Ndoki Landscape, Congo
- Ndoki Photo
- Working with government, industry and community partners, WCS has helped create pristine national parks in the Republic of Congo as well as a community reserve that allows local residents to use and manage natural resources in a sustainable manner.
- ©David Wilkie
This vast expanse of forest, swamp, and savannah in the north of the Republic of Congo is Africa’s most important stronghold for wildlife. Many of the 125,000 gorillas WCS discovered in northern Republic of Congo in 2008 live in Ndoki, alongside elephants, forest leopard, golden cat, eight species of antelopes, three species of crocodiles, and chimps, including some that have never seen humans.
Located in the heart of the world’s second-largest rainforest, this 23,500-square-mile landscape encompasses two national parks and the Lac Télé Community Reserve, and serves as a vital watershed for the Congo River, helping power Africa’s largest hydroelectric plant. Ndoki is home to fewer than 250,000 humans. Local residents harvest fish and wildlife for household consumption, and many work with the logging companies, which own extensive timber contracts within this landscape and surrounding lands and provide the most jobs of any industry in the Republic of Congo. Strong partnerships with the timber industry and indigenous communities are essential for protecting this extraordinary wilderness and the myriad animal species that reside here.
- This landscape covers an area half the size of the state of New York.
- About 5,000 Baka “pygmies” reside in Ndoki.
- The world’s largest populations of great apes and forest elephants live here.
Logging is the second-largest industry in the Republic of Congo, and international timber companies continue to create logging roads while the government pushes for the development of a highway and railroad to the capital. These transportation routes not only provide commercial hunters access to the forest, but also facilitate a steady influx of company workers, who create a ready market for bushmeat. Illegal and unsustainable hunting for meat and ivory poses a serious threat to this astounding landscape, as does the destructive harvesting of giant African mahogany trees. The spread of Ebola hemorrhagic fever, a virus lethal to gorillas, chimps and humans, has annihilated many ape populations in neighboring Gabon and threatens to spread further into the landscape. Vaccines have been developed, but delivering them remains a challenge and the national government lacks the resources to monitor the disease and protect the nation’s people and animal species.

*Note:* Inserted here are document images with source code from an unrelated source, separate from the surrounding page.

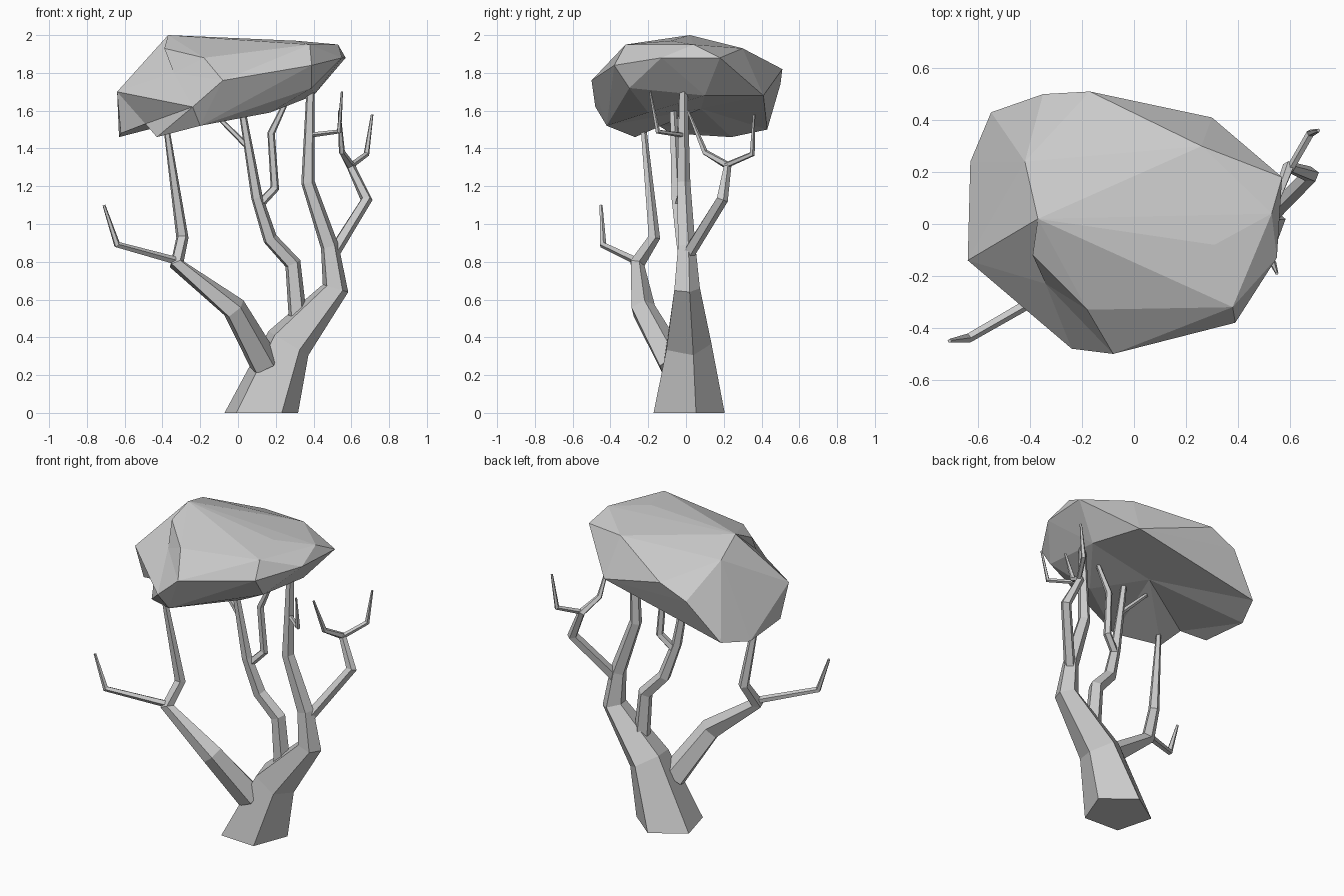
import bpy
import bmesh
from math import cos, sin, radians
from mathutils import Vector

SIDES = 5
UP = Vector((0, 0, 1))

default_cube = bpy.data.objects.get("Cube")
if default_cube:
    bpy.data.objects.remove(default_cube, do_unlink=True)

# One plain grey for wood and foliage
grey = bpy.data.materials.new("stone_grey")
grey.use_nodes = True
colour = (.6, .6, .6, 1)
grey.diffuse_color = colour
grey.node_tree.nodes["Principled BSDF"].inputs["Base Color"].default_value = colour


def finish(name, bm):
    """Turn a bmesh into a flat-shaded grey object."""
    bmesh.ops.recalc_face_normals(bm, faces=bm.faces[:])
    mesh = bpy.data.meshes.new(name)
    bm.to_mesh(mesh)
    bm.free()
    mesh.materials.append(grey)
    obj = bpy.data.objects.new(name, mesh)
    bpy.context.scene.collection.objects.link(obj)
    return obj


def limb(name, path, flat_base=False):
    """Sweep a pentagon along a path of (x, y, z, radius) stations."""
    bm = bmesh.new()
    centres = [Vector(station[:3]) for station in path]
    rings = []
    for i, station in enumerate(path):
        before = centres[max(i - 1, 0)]
        after = centres[min(i + 1, len(path) - 1)]
        incoming = (centres[i] - before).normalized()
        outgoing = (after - centres[i]).normalized()
        tangent = UP if flat_base and i == 0 else (incoming + outgoing).normalized()
        turn = UP.rotation_difference(tangent)
        ring = []
        for k in range(SIDES):
            angle = radians(15 + k * 360 / SIDES)
            spoke = Vector((cos(angle), sin(angle), 0)) * station[3]
            ring.append(bm.verts.new(centres[i] + turn @ spoke))
        rings.append(ring)
    for lower, upper in zip(rings, rings[1:]):
        for k in range(SIDES):
            n = (k + 1) % SIDES
            bm.faces.new((lower[k], lower[n], upper[n], upper[k]))
    bm.faces.new(rings[0][::-1])
    bm.faces.new(rings[-1])
    return finish(name, bm)


def faceted_mass(name, points, dents):
    """Wrap points in a hull, then push the dent corners inwards."""
    bm = bmesh.new()
    for point in points:
        bm.verts.new(point)
    moves = [(bm.verts.new(start), end) for start, end in dents]
    bmesh.ops.convex_hull(bm, input=bm.verts[:])
    for vert, end in moves:
        vert.co = end
    loose = [v for v in bm.verts if not v.link_faces]
    bmesh.ops.delete(bm, geom=loose, context="VERTS")
    return finish(name, bm)


# Trunk, leaning over and running up into the canopy
limb("trunk", [(.12, 0, 0, .205), (.265, .005, .37, .13), (.515, 0, .66, .074),
               (.485, 0, .88, .05), (.37, -.015, 1.22, .038),
               (.385, -.015, 1.75, .022)], flat_base=True)

# Low front branch with its side twig
limb("front_branch", [(.14, -.07, .26, .085), (-.02, -.23, .55, .068),
                      (-.325, -.26, .79, .042), (-.295, -.17, .93, .034),
                      (-.385, -.23, 1.55, .015)])
limb("front_twig", [(-.31, -.25, .8, .022), (-.64, -.44, .89, .019),
                    (-.71, -.45, 1.1, .008)])

# Middle branch and the twigs that reach into the canopy
limb("middle_branch", [(.32, 0, .46, .052), (.29, 0, .79, .045),
                       (.17, -.02, .92, .04), (.1, -.05, 1.14, .032),
                       (.015, -.07, 1.64, .018)])
limb("middle_twig", [(.11, -.04, 1.1, .025), (.195, -.01, 1.19, .025),
                     (.175, -.02, 1.48, .021), (.28, -.03, 1.7, .012)])
limb("middle_offshoot", [(.04, -.06, 1.42, .016), (-.12, -.03, 1.58, .012)])

# Outer branch with its fork, and the bare twig on the trunk
limb("outer_branch", [(.5, .01, .84, .035), (.68, .19, 1.13, .033),
                      (.595, .22, 1.31, .024), (.55, .1, 1.38, .017),
                      (.535, .01, 1.6, .007)])
limb("outer_twig", [(.6, .21, 1.31, .016), (.68, .35, 1.37, .016),
                    (.71, .36, 1.58, .007)])
limb("bare_twig", [(.38, -.01, 1.47, .014), (.535, -.15, 1.49, .014),
                   (.55, -.19, 1.7, .006)])

# Canopy, grouped by the parts of its outline
crown_top = [(-.37, .02, 2), (-.42, .24, 1.93), (.26, .3, 1.93), (.31, -.08, 1.97),
             (.38, -.32, 1.95), (.53, .04, 1.95), (-.39, -.12, 1.93),
             (-.18, -.33, 1.88)]
front_rim = [(-.48, -.25, 1.69), (-.43, -.27, 1.46), (-.24, -.48, 1.62),
             (-.08, -.5, 1.76), (-.2, -.42, 1.52), (.39, -.38, 1.84)]
outer_rim = [(.55, -.13, 1.88), (.57, .18, 1.88), (.4, .1, 1.68), (.39, -.3, 1.72),
             (.3, .41, 1.68), (.17, -.2, 1.59)]
back_rim = [(-.17, .51, 1.82), (-.35, .5, 1.74), (-.55, .43, 1.5),
            (-.63, .24, 1.46), (-.64, -.14, 1.7), (-.62, -.08, 1.48)]
hollows = [((-.45, -.26, 1.84), (-.34, -.23, 1.8)),
           ((-.1, .1, 1.44), (-.05, .08, 1.61)),
           ((-.56, -.19, 1.44), (-.49, -.16, 1.53))]
faceted_mass("canopy", crown_top + front_rim + outer_rim + back_rim, hollows)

Working with government, industry and community partners, WCS has helped create pristine national parks and develop a community reserve that allows local residents to use and manage natural resources in a responsible, sustainable fashion. We are consulting timber companies on minimizing environmental harm and protecting key habitats, and have already helped one timber company adopt wildlife-friendly practices that led to Central Africa’s first Forest Stewardship Council certification. By training, equipping, and supporting government anti-poaching patrols, we hope to meet our goal of reducing illegal hunting of elephants and great apes to near-zero levels across the landscape.
WCS works with the CIB logging company to reduce the pressures on gorillas, elephants, and other endangered wildlife in four timber concessions and to control the trade in bushmeat. This collaborative project is called PROGEPP: the Project for Ecosystem Management in the Nouabalé-Ndoki Periphery Area.
From the Newsroom
Forest elephants congregate en masse within TNS, a new World Heritage Site, sometimes in groups of 100 or more. Nowhere else in the world are this many forest elephants spotted together.
No elephants are immune from increased poaching in the Republic of Congo. WCS advocates doubling the number of guards monitoring the Nouabalé-Ndoki National Park and surrounding areas, one of the few safe havens where elephant numbers have remained stable.
WCS VP for Species Conservation Liz Bennett details efforts to combat the illegal wildlife trade and highlights the urgent need for additional security forces to slow and ultimately reverse the decimation of myriad charismatic species.
Researchers working in the Republic of Congo find that bigger adult male western lowland gorillas have a better chance of attracting mates and raising healthy offspring. The study looked at overall body length and the size of head crest and gluteal muscles in 19 silverbacks at Nouabalé-Ndoki National Park.
The Republic of Congo formally expands Nouabalé-Ndoki National Park to help protect a rare population of chimps, known for both their skillful tool use and greenness to people.